Made at Sadler's Wells

The iconic London dance studio bring 'a programme of short masterpieces' to the Grand Opera House

Mark-Anthony Turnage’s staccato string stabs inform each move of Wayne McGregor’s Undance. The ten-strong company face us in muted vest and pants combos, like David Sylvian running a Zumba class. A screen at the back of the stage depicts the same performers, synching beautifully, with their live-action counterparts.

They often appear in rows, like subbuteo players – bouncing, flexing before breaking off into breathless, sensuous combat, feinting and parrying at one another, their bodies weapons. Suddenly they drift away, leaving only two figures on stage, again mirrored by the screen at the back.

This is a slow, sinuous dance, the dancers delicately curling over one another, like passion fish; peeling away, separating. The movement is beautiful here, all long lines, lifts and stretches designed to accentuate the perfection of perfect bodies – all is length and suppleness and elasticity, bodies whirling around each other with that intimate disdain that exemplifies dance.

Other couples appear back on stage, each marked by different personalities. The first markedly distant, another voluble and excited. The lights rise: they are all now back on stage, distracting the attention. Sporadic dancing breaks out like a rash, choreographed but inchoate, floating in your peripheral vision as you struggle to take in this feast.

And then suddenly it’s back to a tight, regimented choreography, back in their fuss-ball formation. Behind them the screens take on an Eadweard Muybridge quality, but ultimately the grid comes to resemble a cage or coop – these are trapped dancers. They break from this uniformity of form one by one, forming a circle under an obfuscating strobe. It is staggeringly beautiful, a Muybridge flick-book, their bodies heavy and dense as statues.

Russell Maliphant’s Afterlight (Part One) was inspired by Vaslav Nijinsky’s drawings, and the piece has a figurative simplicity to it: a single performer dancing beneath a spotlight, revolving slowly, like an art-deco music-box and set to Erik Saties’ 'Gnossiennes' elegant minimalism.

Michael Hull’s lighting is almost a partner to dancer Daniel Proietto’s endlessly unfolding movement, as he stretches and rolls and curls across the floor, constantly reaching for the light. There is something here that only live dance gives you – the constant disconnect between what you are watching: an ideal human body, floating and swaying, twisting like a leaf on the breeze, and it’s human solidity, the pounding of the boards, Gulgec’s occasional sighs and groans as he pushes his body further.

It perfectly fits the bareness of the stage and the paucity of effect. The simple yearning of the protagonist, bathed under a single point of cold light, stripped to the waist, his body striped with shadows. The spins are so fast and so fluid that his extremities blur. At the end of the piece, as the light’s focus tightens and the dancer is swallowed up, there is a single marble limb shining up through the darkness, like a petrified flower.

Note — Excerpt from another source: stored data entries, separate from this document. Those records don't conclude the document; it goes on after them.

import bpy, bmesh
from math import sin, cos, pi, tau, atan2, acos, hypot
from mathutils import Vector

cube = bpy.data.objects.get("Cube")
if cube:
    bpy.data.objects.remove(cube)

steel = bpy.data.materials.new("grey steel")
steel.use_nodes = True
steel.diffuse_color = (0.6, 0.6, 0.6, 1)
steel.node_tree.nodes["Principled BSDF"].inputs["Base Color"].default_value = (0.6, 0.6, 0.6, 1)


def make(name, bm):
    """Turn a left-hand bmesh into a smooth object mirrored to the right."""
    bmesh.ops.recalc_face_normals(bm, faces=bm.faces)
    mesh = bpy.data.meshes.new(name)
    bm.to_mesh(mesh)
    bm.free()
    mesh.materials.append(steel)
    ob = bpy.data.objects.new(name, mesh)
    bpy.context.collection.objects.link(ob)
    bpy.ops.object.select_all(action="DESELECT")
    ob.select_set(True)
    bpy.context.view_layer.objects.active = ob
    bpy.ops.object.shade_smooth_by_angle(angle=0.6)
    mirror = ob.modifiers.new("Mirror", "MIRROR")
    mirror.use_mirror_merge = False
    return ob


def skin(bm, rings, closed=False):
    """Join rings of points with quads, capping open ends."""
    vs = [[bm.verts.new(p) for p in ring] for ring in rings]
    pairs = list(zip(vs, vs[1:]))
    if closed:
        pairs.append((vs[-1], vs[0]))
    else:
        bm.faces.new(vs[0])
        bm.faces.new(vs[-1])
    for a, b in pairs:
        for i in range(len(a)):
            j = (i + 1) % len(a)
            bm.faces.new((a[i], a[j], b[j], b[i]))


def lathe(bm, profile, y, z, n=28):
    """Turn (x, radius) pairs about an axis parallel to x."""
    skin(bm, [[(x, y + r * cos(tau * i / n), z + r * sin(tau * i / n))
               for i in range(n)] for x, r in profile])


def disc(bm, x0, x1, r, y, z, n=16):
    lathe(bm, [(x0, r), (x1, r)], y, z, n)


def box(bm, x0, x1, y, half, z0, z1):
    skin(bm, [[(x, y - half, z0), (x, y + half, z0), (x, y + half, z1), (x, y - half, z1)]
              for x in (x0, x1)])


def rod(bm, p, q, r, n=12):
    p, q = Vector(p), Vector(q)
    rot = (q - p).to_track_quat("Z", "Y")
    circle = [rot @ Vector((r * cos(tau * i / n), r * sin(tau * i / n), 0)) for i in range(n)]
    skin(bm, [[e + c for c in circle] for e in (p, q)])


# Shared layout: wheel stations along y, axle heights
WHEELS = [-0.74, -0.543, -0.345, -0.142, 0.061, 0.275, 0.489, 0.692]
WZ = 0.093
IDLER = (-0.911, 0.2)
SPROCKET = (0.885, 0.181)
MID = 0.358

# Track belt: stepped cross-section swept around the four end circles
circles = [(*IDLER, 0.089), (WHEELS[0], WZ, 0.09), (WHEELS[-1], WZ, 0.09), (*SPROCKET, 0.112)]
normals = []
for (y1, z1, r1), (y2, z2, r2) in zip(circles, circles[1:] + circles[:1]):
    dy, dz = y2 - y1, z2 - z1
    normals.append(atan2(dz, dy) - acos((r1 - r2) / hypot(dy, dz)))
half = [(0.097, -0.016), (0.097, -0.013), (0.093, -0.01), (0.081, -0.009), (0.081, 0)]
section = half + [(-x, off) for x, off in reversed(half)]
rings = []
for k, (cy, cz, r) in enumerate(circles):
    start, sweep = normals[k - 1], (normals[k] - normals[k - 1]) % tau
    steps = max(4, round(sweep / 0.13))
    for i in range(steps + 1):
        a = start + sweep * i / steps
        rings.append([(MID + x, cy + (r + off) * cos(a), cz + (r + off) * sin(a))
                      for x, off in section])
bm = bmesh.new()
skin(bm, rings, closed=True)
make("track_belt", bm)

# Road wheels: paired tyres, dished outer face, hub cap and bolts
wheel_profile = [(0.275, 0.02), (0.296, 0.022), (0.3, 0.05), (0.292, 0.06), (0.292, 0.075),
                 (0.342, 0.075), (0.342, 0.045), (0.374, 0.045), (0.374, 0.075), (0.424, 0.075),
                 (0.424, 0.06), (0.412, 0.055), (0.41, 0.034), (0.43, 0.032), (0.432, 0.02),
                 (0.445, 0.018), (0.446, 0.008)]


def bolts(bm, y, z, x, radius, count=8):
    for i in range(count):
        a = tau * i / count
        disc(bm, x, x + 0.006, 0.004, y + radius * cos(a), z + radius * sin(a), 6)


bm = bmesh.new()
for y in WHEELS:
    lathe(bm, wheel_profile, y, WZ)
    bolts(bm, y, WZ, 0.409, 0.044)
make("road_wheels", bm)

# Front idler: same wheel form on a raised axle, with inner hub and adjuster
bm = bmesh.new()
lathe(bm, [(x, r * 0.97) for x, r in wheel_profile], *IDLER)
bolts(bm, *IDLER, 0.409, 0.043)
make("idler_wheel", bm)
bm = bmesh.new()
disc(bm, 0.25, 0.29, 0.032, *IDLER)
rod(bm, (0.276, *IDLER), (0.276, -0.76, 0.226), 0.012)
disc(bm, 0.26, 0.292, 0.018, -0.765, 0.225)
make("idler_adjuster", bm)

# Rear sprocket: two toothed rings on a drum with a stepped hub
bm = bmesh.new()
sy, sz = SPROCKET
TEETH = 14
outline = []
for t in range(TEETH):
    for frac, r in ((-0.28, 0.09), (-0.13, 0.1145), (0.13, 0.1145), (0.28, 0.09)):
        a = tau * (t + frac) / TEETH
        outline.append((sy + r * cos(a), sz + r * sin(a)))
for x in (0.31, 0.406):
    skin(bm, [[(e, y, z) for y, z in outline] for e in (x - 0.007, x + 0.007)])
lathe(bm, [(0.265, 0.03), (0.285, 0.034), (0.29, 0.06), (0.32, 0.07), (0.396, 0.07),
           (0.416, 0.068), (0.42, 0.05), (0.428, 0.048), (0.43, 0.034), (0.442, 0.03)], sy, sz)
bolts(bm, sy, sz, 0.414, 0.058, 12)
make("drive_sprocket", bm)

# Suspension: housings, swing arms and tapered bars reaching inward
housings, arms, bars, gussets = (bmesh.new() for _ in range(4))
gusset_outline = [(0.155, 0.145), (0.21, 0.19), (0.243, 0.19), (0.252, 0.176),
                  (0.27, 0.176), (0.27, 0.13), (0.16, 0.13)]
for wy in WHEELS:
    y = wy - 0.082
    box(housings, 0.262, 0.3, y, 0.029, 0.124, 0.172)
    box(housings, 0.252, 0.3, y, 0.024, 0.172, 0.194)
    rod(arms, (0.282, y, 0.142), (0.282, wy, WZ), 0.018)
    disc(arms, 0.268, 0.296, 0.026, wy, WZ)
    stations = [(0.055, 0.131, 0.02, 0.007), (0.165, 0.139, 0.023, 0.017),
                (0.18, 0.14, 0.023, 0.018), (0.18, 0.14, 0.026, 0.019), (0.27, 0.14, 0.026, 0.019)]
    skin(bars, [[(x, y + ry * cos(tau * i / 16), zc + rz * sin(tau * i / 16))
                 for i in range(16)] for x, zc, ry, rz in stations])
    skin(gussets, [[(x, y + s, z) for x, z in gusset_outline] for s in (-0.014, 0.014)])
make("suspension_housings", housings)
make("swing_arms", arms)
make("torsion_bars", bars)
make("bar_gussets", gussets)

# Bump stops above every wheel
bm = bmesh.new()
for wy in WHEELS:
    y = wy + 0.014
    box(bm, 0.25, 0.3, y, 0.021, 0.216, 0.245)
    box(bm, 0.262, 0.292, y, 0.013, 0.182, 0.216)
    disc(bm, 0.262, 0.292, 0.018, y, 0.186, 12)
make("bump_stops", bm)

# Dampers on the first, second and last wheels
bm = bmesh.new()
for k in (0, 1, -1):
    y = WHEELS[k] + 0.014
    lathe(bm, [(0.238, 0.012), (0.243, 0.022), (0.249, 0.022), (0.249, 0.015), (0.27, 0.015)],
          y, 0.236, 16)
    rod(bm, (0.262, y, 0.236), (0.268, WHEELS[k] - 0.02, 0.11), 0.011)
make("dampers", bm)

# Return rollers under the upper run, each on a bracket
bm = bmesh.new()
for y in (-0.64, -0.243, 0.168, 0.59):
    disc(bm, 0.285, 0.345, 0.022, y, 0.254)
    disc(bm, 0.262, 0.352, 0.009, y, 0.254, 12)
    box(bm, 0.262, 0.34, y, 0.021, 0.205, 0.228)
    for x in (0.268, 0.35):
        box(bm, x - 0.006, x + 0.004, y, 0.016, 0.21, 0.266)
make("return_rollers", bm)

Sidi Larbi Cherkaoui’s Faun also takes it’s inspiration from Nijinsky, specifically 'L’apres-midi d’un faune'. It is a more playful interaction between faun and nymph, Debussey’s score intercut with Nitin Sawney.

There is a blast of dry ice, a joss-stick mist in front of the idyllic backdrop and a young Siegfried appears, rolling and tumbling, pulling tricky head-spins and curling stretches. A nymph enters stage left, throwing long elegant shapes, feats of extraordinary suppleness.

There is so marked a difference between her elegant sensuality and his exuberant rag-doll flops that when they suddenly come together, echoing each other’s movements, there is an extraordinary frisson. The lights change subtly, becoming at first autumnal, the trees suddenly black cracks from floor to ceiling. The performance is extraordinarily accomplished, full of effects and imagination.

There are three brilliant performances at the Grand Opera House tonight, yet three rather thin ovations echo around the hall; the stalls are practically empty. What is Belfast saying to the world when a production of this calibre can come here and be ignored? This is the best show in town that nobody saw. A real shame.

Visit the Grand Opera House website for information on upcoming dance productions.